*GIVEN ENTRIES*
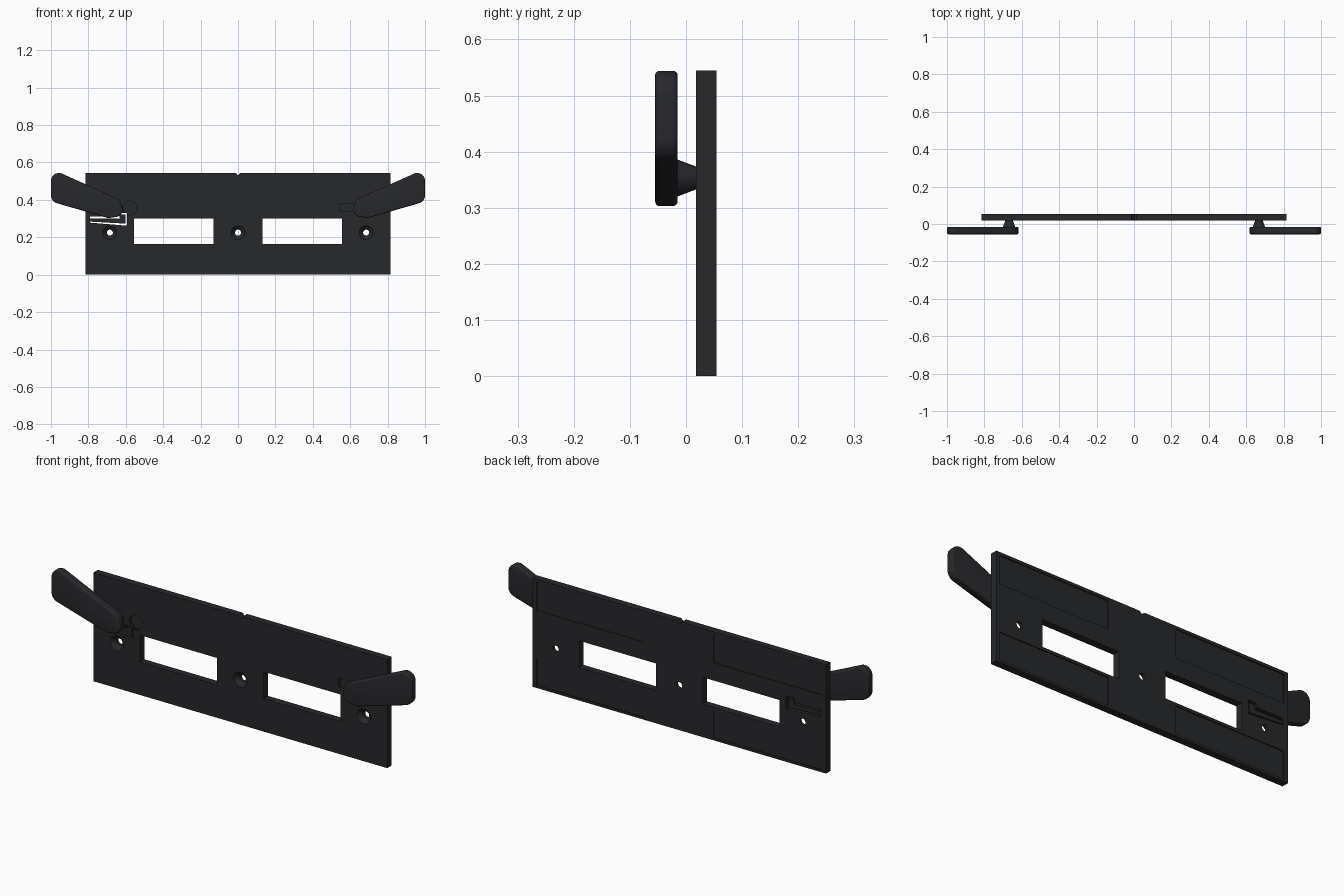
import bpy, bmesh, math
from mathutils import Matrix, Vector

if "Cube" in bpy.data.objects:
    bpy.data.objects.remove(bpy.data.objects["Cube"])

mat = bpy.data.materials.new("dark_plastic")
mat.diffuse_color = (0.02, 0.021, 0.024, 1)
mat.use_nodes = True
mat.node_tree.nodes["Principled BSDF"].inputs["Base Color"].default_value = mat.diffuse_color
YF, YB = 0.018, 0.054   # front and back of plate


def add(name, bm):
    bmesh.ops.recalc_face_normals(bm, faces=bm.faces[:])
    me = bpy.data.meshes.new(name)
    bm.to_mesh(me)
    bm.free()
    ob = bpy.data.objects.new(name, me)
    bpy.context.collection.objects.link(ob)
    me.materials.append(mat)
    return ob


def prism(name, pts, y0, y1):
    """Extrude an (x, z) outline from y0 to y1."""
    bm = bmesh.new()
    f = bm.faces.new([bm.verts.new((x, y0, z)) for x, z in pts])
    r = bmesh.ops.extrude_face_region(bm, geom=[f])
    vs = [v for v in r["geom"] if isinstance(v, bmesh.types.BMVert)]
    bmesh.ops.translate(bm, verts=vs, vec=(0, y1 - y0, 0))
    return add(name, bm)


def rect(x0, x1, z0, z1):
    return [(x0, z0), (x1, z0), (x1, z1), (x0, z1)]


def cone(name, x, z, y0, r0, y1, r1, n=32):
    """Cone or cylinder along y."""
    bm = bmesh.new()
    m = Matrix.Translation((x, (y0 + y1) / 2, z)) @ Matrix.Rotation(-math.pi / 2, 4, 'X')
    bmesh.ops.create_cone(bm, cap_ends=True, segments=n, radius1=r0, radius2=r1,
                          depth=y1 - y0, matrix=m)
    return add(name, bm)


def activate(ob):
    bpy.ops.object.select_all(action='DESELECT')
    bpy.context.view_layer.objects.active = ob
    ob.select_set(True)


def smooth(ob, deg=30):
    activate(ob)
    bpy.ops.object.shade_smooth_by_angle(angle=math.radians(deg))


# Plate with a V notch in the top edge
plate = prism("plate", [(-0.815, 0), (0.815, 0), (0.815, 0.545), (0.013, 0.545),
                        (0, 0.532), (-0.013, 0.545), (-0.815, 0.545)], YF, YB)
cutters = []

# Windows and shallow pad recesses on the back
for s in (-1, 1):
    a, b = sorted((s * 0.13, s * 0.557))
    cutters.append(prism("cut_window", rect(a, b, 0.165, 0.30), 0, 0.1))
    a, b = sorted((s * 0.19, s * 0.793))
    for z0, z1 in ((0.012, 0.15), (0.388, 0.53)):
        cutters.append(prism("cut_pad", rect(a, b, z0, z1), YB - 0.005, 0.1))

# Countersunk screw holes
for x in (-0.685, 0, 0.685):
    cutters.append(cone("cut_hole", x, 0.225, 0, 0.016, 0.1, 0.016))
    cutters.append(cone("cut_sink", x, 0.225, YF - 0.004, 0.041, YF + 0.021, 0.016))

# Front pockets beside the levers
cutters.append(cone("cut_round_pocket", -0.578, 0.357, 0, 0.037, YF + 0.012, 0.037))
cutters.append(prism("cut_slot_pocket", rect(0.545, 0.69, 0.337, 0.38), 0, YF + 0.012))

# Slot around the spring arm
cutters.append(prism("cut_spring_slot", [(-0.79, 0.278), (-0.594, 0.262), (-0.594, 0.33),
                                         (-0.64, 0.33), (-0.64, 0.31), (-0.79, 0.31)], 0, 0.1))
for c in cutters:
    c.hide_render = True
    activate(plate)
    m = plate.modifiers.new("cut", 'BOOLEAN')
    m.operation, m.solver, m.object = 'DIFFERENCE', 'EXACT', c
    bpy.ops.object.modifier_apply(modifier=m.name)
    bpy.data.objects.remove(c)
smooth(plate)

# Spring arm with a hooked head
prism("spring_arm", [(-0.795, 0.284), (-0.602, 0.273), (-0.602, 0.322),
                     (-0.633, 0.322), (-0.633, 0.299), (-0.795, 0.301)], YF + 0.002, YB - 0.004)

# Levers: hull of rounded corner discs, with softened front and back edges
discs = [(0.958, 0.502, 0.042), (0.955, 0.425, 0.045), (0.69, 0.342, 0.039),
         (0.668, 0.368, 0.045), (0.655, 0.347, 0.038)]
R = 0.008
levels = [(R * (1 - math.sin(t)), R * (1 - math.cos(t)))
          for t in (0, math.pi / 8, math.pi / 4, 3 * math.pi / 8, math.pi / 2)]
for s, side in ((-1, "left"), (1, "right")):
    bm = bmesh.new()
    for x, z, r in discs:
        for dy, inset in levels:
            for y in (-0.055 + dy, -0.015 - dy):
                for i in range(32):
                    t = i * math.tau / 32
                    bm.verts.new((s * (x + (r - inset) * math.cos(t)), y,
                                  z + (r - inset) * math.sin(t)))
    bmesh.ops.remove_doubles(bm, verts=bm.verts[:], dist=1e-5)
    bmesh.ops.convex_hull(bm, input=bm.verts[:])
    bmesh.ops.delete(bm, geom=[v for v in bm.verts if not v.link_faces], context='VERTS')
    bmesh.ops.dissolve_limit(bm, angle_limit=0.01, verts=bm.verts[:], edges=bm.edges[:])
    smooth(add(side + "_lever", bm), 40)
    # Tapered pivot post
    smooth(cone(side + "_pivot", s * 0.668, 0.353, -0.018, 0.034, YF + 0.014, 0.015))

*REQUIRED ACTION*
Print the lines above from the one with "0.30), 0, 0.1))" through the one with "# Countersunk screw holes", both included, exactly as written and nothing more.

*SOLUTION FOR THIS TASK*
    cutters.append(prism("cut_window", rect(a, b, 0.165, 0.30), 0, 0.1))
    a, b = sorted((s * 0.19, s * 0.793))
    for z0, z1 in ((0.012, 0.15), (0.388, 0.53)):
        cutters.append(prism("cut_pad", rect(a, b, z0, z1), YB - 0.005, 0.1))

# Countersunk screw holes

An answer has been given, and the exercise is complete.